In the state of Colorado, the first thing you want to do is serve the tenant with a Demand for Compliance or Possession Notice (JDF 101) or a Notice to Quit (JDF 97). You must then wait a certain period of time to go by.

If the tenant had been paying rent, there are differences in the timeline, based upon how long they have been paying. If they’ve paid for more than a year, then you must give them 91 days to vacate. If they’ve paid six months or longer, but not yet a year, then you must offer them 28 days to leave. If they’ve paid for a month or more, but less than six months, you must give them 7 days. If they’ve paid one week or longer, but less than a month, they are afforded 3 days. And, if they’ve paid less than one week, you may give them 1 day to vacate the premises.

In certain circumstances where the tenant has become belligerent, you may need to execute a Complaint in Forcible Entry and Detainer (JDF 99) plus a CRCCP Form 1A (Summons in Forcible Entry and Unlawful Detainer) as well as a CRCCP Form 3 (Answer Under Simplified Civil Procedure).

There will be various fees associated with the filing of these documents as well as associated copies for the court and the tenants. Once you file and pay these fees, the county clerk will schedule a hearing (typically 7-14 days from the point of filing). Tenants must be given a minimum of 7 days between the sate they are served the summons, and the actual court date.

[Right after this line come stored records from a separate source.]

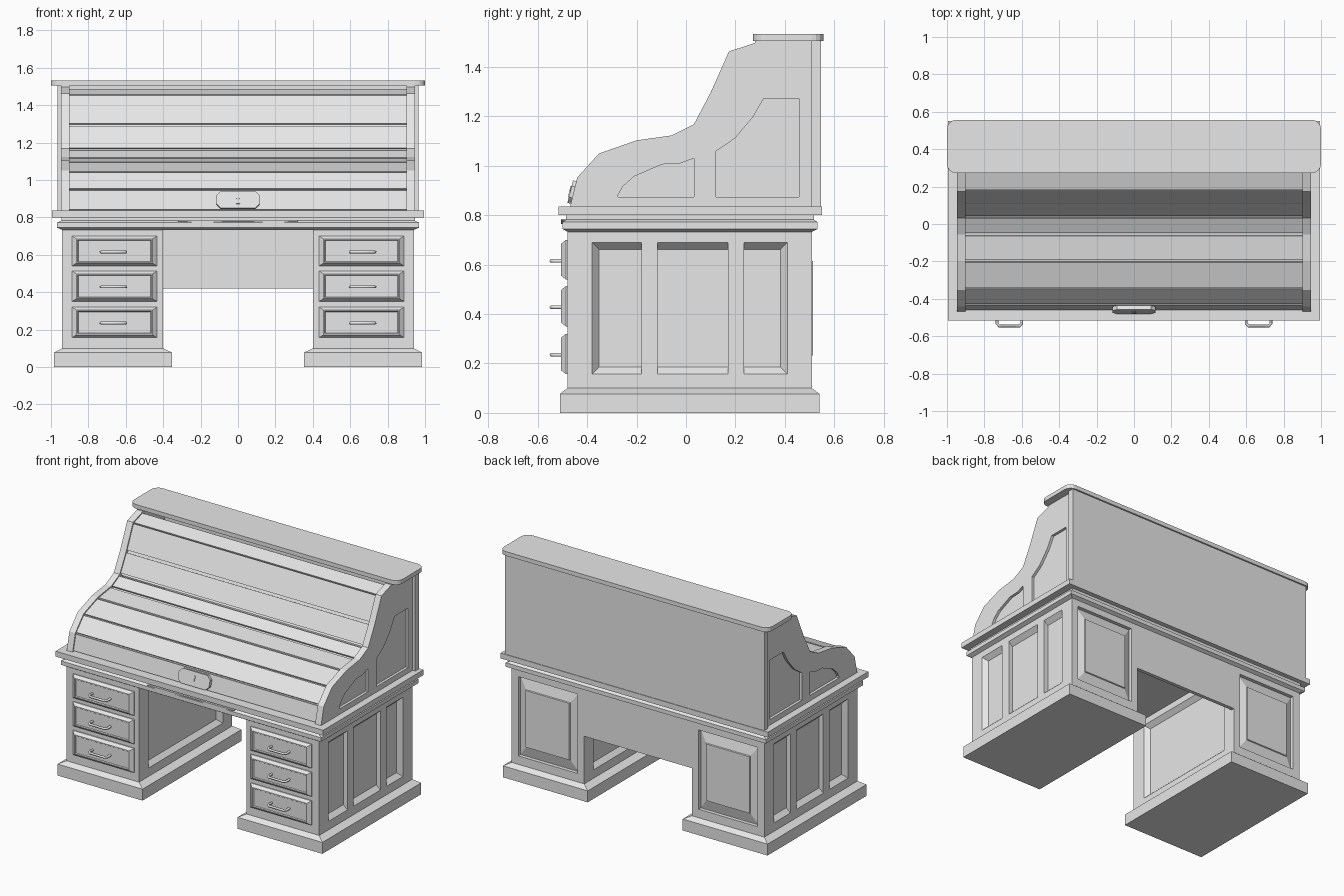
import bpy, bmesh, math
from mathutils import Vector

cube = bpy.data.objects.get("Cube")
if cube:
    bpy.data.objects.remove(cube, do_unlink=True)

grey = bpy.data.materials.new("plain_grey")
grey.use_nodes = True
grey.diffuse_color = (0.8, 0.8, 0.8, 1)
grey.node_tree.nodes["Principled BSDF"].inputs["Base Color"].default_value = (0.8, 0.8, 0.8, 1)


def place(axis, u, v, w):
    return {"x": (w, u, v), "y": (u, w, v), "z": (u, v, w)}[axis]


def loft(name, axis, rings, side=1):
    """Bridge (outline, height) rings along an axis and cap both ends."""
    bm = bmesh.new()
    loops = []
    for outline, w in rings:
        pts = [place(axis, u, v, w) for u, v in outline]
        loops.append([bm.verts.new((x * side, y, z)) for x, y, z in pts])
    n = len(loops[0])
    for a, b in zip(loops, loops[1:]):
        for i in range(n):
            j = (i + 1) % n
            bm.faces.new((a[i], a[j], b[j], b[i]))
    bm.faces.new(loops[0])
    bm.faces.new(loops[-1])
    bmesh.ops.recalc_face_normals(bm, faces=bm.faces)
    me = bpy.data.meshes.new(name)
    bm.to_mesh(me)
    bm.free()
    me.materials.append(grey)
    ob = bpy.data.objects.new(name, me)
    bpy.context.collection.objects.link(ob)
    return ob


def rect(u0, u1, v0, v1, inset=0.0, inset_v=None):
    k = inset if inset_v is None else inset_v
    return [(u0 + inset, v0 + k), (u1 - inset, v0 + k),
            (u1 - inset, v1 - k), (u0 + inset, v1 - k)]


def prism(name, axis, outline, w0, w1, side=1):
    return loft(name, axis, [(outline, w0), (outline, w1)], side)


def carve(ob, cutter):
    """Subtract the cutter, keep the result and drop the cutter."""
    mod = ob.modifiers.new("carve", "BOOLEAN")
    mod.operation, mod.solver, mod.object = "DIFFERENCE", "EXACT", cutter
    dg = bpy.context.evaluated_depsgraph_get()
    ob.data = bpy.data.meshes.new_from_object(ob.evaluated_get(dg))
    ob.modifiers.clear()
    bpy.data.objects.remove(cutter, do_unlink=True)


def handle(name, cx, z):
    cu = bpy.data.curves.new(name, "CURVE")
    cu.dimensions, cu.bevel_depth, cu.bevel_resolution = "3D", 0.008, 1
    cu.use_fill_caps = True
    half = [(0.066, -0.495), (0.066, -0.532), (0.054, -0.545)]
    path = [(-x, y) for x, y in half] + half[::-1]
    sp = cu.splines.new("POLY")
    sp.points.add(len(path) - 1)
    for p, (x, y) in zip(sp.points, path):
        p.co = (cx + x, y, z, 1)
    cu.materials.append(grey)
    ob = bpy.data.objects.new(name, cu)
    bpy.context.collection.objects.link(ob)


# Pedestals with recessed panels, plinths, drawers and handles
BACK, FRONT, OUT, IN = 0.51, -0.48, 0.94, 0.40
PZ0, PZ1 = 0.157, 0.69
for side, tag in ((1, "left"), (-1, "right")):
    ped = prism(tag + "_pedestal", "z", rect(IN, OUT, FRONT, BACK), 0.09, 0.74, side)
    panel = (-0.38, 0.41, PZ0, PZ1)
    for surf, d in ((OUT, -1), (IN, 1)):
        carve(ped, loft("cutter", "x", [(rect(*panel), surf - d * 0.02),
                                        (rect(*panel), surf),
                                        (rect(*panel, 0.028), surf + d * 0.03)], side))
    back_panel = (0.45, 0.89, PZ0, PZ1)
    carve(ped, prism("cutter", "y", rect(*back_panel), BACK - 0.025, BACK + 0.02, side))
    loft(tag + "_back_panel", "y", [(rect(*back_panel), BACK - 0.03),
                                    (rect(*back_panel, 0.004), BACK - 0.02),
                                    (rect(*back_panel, 0.055, 0.073), BACK - 0.002),
                                    (rect(*back_panel, 0.058, 0.076), BACK + 0.005)], side)
    for y0, y1 in ((-0.18, -0.115), (0.17, 0.234)):
        prism(tag + "_side_stile", "x", rect(y0, y1, PZ0, PZ1), OUT - 0.04, OUT, side)
    loft(tag + "_plinth", "z", [(rect(0.353, 0.985, -0.51, 0.54), 0),
                                (rect(0.353, 0.985, -0.51, 0.54), 0.077),
                                (rect(IN, OUT, FRONT, BACK), 0.1)], side)
    for z0, z1, hz in ((0.54, 0.70, 0.615), (0.35, 0.513, 0.428), (0.157, 0.32, 0.235)):
        r = (0.433, 0.888, z0, z1)
        loft(tag + "_drawer", "y", [(rect(*r), -0.47), (rect(*r), -0.486),
                                    (rect(*r, 0.024, 0.015), -0.505),
                                    (rect(*r, 0.03, 0.021), -0.505),
                                    (rect(*r, 0.034, 0.025), -0.499)], side)
        handle(tag + "_drawer_handle", side * 0.666, hz)

# Modesty panel between the pedestals
prism("modesty_panel", "y", rect(-IN, IN, 0.42, 0.74), 0.485, BACK)

# Stepped desk top moulding
lip = rect(-0.968, 0.968, -0.50, 0.533)
neck = rect(-0.945, 0.945, -0.485, 0.518)
board = rect(-0.995, 0.995, -0.517, 0.55)
loft("desk_top", "z", [(rect(-OUT, OUT, FRONT, BACK), 0.733), (lip, 0.745), (lip, 0.772),
                       (neck, 0.782), (neck, 0.80), (board, 0.80), (board, 0.836)])

# Scalloped apron trim under the desk edge
wave = [(0.32, 0.779), (0.26, 0.776), (0.2, 0.765), (0.13, 0.774), (0.06, 0.778)]
prism("apron_trim", "y", [(-0.32, 0.785)] + [(-x, z) for x, z in wave]
      + wave[::-1] + [(0.32, 0.785)], -0.505, -0.48)

# Curved cabinet sides with sunken panels
curve = [(-0.469, 0.836), (-0.44, 0.953), (-0.352, 1.05), (-0.20, 1.103), (-0.057, 1.123),
         (0.032, 1.168), (0.10, 1.297), (0.174, 1.463), (0.279, 1.497)]
front_sunk = [(-0.275, 0.873), (-0.275, 0.882), (-0.255, 0.917), (-0.21, 0.957),
              (-0.097, 1.006), (-0.024, 1.01), (0.032, 1.03), (0.032, 0.873)]
rear_sunk = [(0.121, 0.873), (0.121, 1.058), (0.198, 1.111), (0.27, 1.196),
             (0.315, 1.273), (0.457, 1.273), (0.457, 0.873)]
for side, tag in ((1, "left"), (-1, "right")):
    wall = prism(tag + "_cabinet_side", "x",
                 curve + [(0.279, 1.507), (0.51, 1.507), (0.51, 0.836)], 0.902, 0.946, side)
    for outline in (front_sunk, rear_sunk):
        carve(wall, prism("cutter", "x", outline, 0.928, 0.97, side))

# Cabinet back and rounded top board
prism("cabinet_back", "z", rect(-0.965, 0.965, 0.505, 0.546), 0.83, 1.507)
corners = []
R = 0.05
for cx, cy, start in ((1, 0.557, 0), (-1, 0.557, 90), (-1, 0.272, 180), (1, 0.272, 270)):
    ox = cx - math.copysign(R, cx)
    oy = cy - R if cy > 0.4 else cy + R
    for i in range(5):
        a = math.radians(start + i * 22.5)
        corners.append((ox + R * math.cos(a), oy + R * math.sin(a)))
prism("cabinet_top", "z", corners, 1.505, 1.533)

# Roll-top slats over a continuous backing
for p, q in zip(curve, curve[1:]):
    p, q = Vector(p), Vector(q)
    d = (q - p).normalized()
    out = Vector((-d.y, d.x))
    for name, gap, top, bottom in (("roll_slat", 0.008, -0.008, -0.03),
                                   ("roll_backing", -0.004, -0.02, -0.035)):
        a, b = p + d * gap, q - d * gap
        prism(name, "x", [a + out * top, b + out * top, b + out * bottom, a + out * bottom],
              -0.905, 0.905)

# Lock plate with raised keyhole, tilted to lie on the lowest slat
base = Vector((0, *curve[0]))
up = (Vector((0, *curve[1])) - base).normalized()
front = Vector((0, -up.z, up.y))
centre = base + up * 0.058


def on_slat(name, outline, w0, w1):
    ob = prism(name, "y", outline, w0, w1)
    for v in ob.data.vertices:
        v.co = centre + Vector((v.co.x, 0, 0)) + up * v.co.z - front * v.co.y


def clipped(w, h, c):
    half = [(w, -h + c), (w, h - c), (w - c, h), (-w + c, h)]
    return half + [(-x, -z) for x, z in half]


on_slat("lock_plate", clipped(0.116, 0.047, 0.024), -0.014, 0.012)
on_slat("keyhole_head", [(0.011 * math.cos(math.tau * i / 10),
                          0.012 + 0.011 * math.sin(math.tau * i / 10)) for i in range(10)],
        -0.018, -0.012)
on_slat("keyhole_slot", [(-0.01, -0.024), (0.01, -0.024), (0.004, 0.004), (-0.004, 0.004)],
        -0.018, -0.012)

The tenants must show up in court, or you may receive a summary judgment in your favor. If they do show up, they may request a jury trial. Here in Colorado, the judge may require you to enter mediation as well.

Once you do receive a summary judgment, you can file for possession of the property with a Motion for Entry of Judgment (JDF 104). If, after 48 hours, the tenants have still not vacated the property, you may complete a Writ of Restitution (JDF 103) and that’s when the court will order the Sheriff to execute a forcible removal from the property.

All of this is typically frustrating for the landlord, and is best handled by a professional property manager. Here at Legacy Properties-PM, we are well versed with the laws, and are able to handle all of these procedures, should they ever become necessary.